• [Work order]:
Within the records below, find each line that holds the string "radii", then copy it.

(Pictures paired with source code)
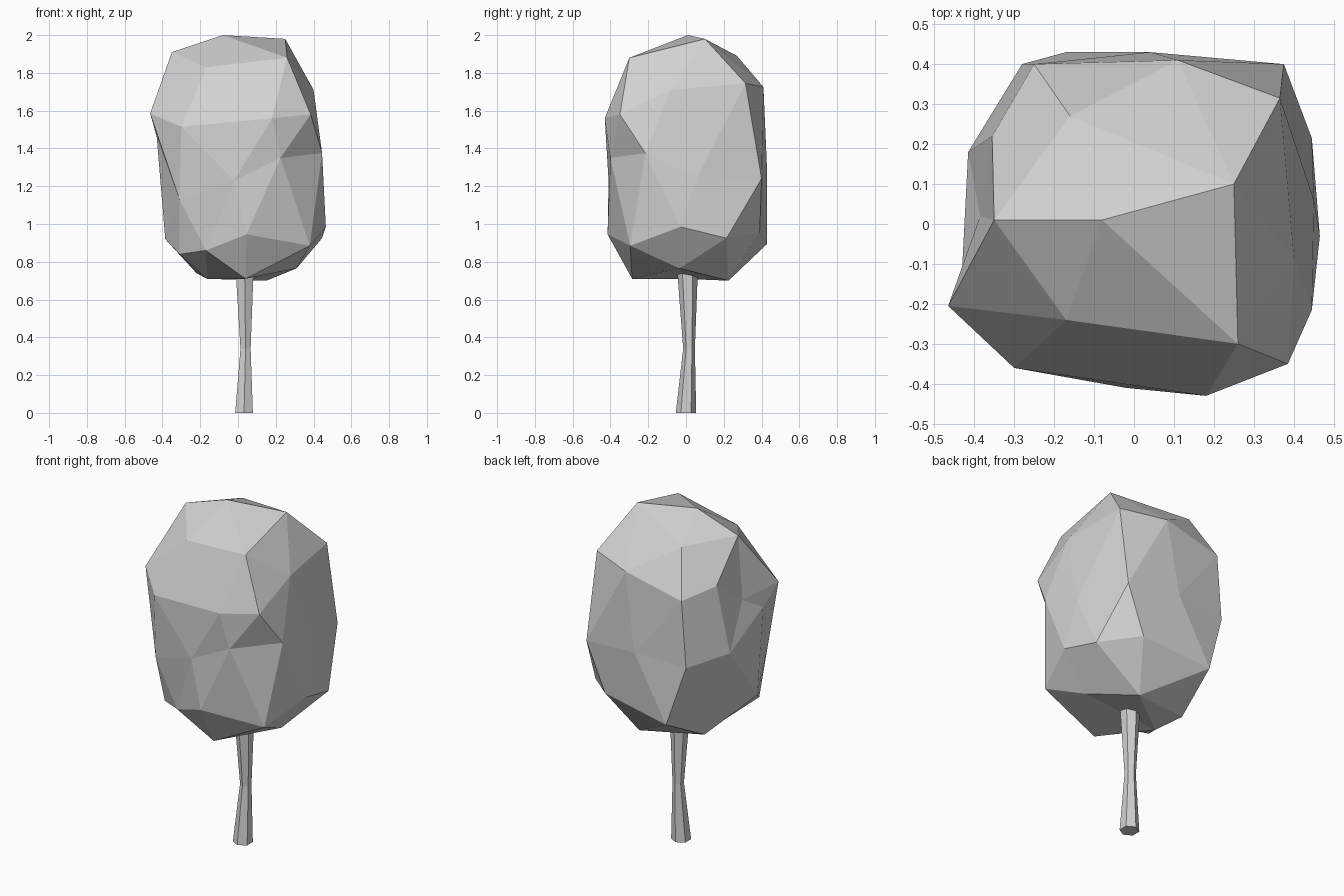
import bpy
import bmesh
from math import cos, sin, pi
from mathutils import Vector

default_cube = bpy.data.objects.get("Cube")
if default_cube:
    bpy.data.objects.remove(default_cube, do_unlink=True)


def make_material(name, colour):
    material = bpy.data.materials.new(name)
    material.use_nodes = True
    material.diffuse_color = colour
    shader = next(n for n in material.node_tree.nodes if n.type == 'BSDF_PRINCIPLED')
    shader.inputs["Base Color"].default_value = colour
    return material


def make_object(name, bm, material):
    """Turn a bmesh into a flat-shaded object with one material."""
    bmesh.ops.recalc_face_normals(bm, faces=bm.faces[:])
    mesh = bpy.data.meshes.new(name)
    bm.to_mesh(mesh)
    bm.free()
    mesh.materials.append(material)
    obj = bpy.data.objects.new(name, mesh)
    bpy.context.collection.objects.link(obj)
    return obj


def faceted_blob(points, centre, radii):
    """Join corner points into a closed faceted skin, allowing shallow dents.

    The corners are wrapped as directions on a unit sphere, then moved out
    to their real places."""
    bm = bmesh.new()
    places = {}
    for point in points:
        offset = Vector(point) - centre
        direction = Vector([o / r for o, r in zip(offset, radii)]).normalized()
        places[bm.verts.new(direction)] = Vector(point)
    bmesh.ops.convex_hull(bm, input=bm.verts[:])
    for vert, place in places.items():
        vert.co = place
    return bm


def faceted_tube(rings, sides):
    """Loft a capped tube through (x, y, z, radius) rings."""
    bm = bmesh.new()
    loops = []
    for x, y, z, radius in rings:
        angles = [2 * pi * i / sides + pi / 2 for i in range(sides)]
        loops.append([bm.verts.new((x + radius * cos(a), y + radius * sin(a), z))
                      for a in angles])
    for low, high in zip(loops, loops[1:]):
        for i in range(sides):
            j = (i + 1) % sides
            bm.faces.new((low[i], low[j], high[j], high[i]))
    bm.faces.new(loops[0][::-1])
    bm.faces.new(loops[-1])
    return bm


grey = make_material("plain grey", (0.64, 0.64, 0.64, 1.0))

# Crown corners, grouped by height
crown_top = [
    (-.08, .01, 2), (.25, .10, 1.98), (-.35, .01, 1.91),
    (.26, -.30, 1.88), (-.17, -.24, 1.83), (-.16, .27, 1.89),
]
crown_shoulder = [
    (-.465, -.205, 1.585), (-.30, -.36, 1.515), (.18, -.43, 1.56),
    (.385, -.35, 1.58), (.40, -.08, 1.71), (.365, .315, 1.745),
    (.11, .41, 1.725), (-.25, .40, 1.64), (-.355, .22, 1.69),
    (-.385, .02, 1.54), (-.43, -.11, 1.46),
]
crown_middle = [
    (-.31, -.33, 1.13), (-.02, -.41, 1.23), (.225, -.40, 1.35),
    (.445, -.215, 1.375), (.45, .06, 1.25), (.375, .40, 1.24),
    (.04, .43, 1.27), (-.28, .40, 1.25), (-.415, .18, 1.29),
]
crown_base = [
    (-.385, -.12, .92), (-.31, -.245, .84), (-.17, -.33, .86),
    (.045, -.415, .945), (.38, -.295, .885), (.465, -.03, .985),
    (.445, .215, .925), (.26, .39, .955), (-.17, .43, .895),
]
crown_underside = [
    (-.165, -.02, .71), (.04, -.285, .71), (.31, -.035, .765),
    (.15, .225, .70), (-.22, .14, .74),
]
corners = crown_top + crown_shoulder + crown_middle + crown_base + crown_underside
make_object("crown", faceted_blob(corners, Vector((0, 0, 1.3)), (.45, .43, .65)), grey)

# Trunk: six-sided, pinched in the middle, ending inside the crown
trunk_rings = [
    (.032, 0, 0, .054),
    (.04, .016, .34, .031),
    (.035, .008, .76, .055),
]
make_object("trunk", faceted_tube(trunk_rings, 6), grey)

• [Written solution]:
def faceted_blob(points, centre, radii):
        direction = Vector([o / r for o, r in zip(offset, radii)]).normalized()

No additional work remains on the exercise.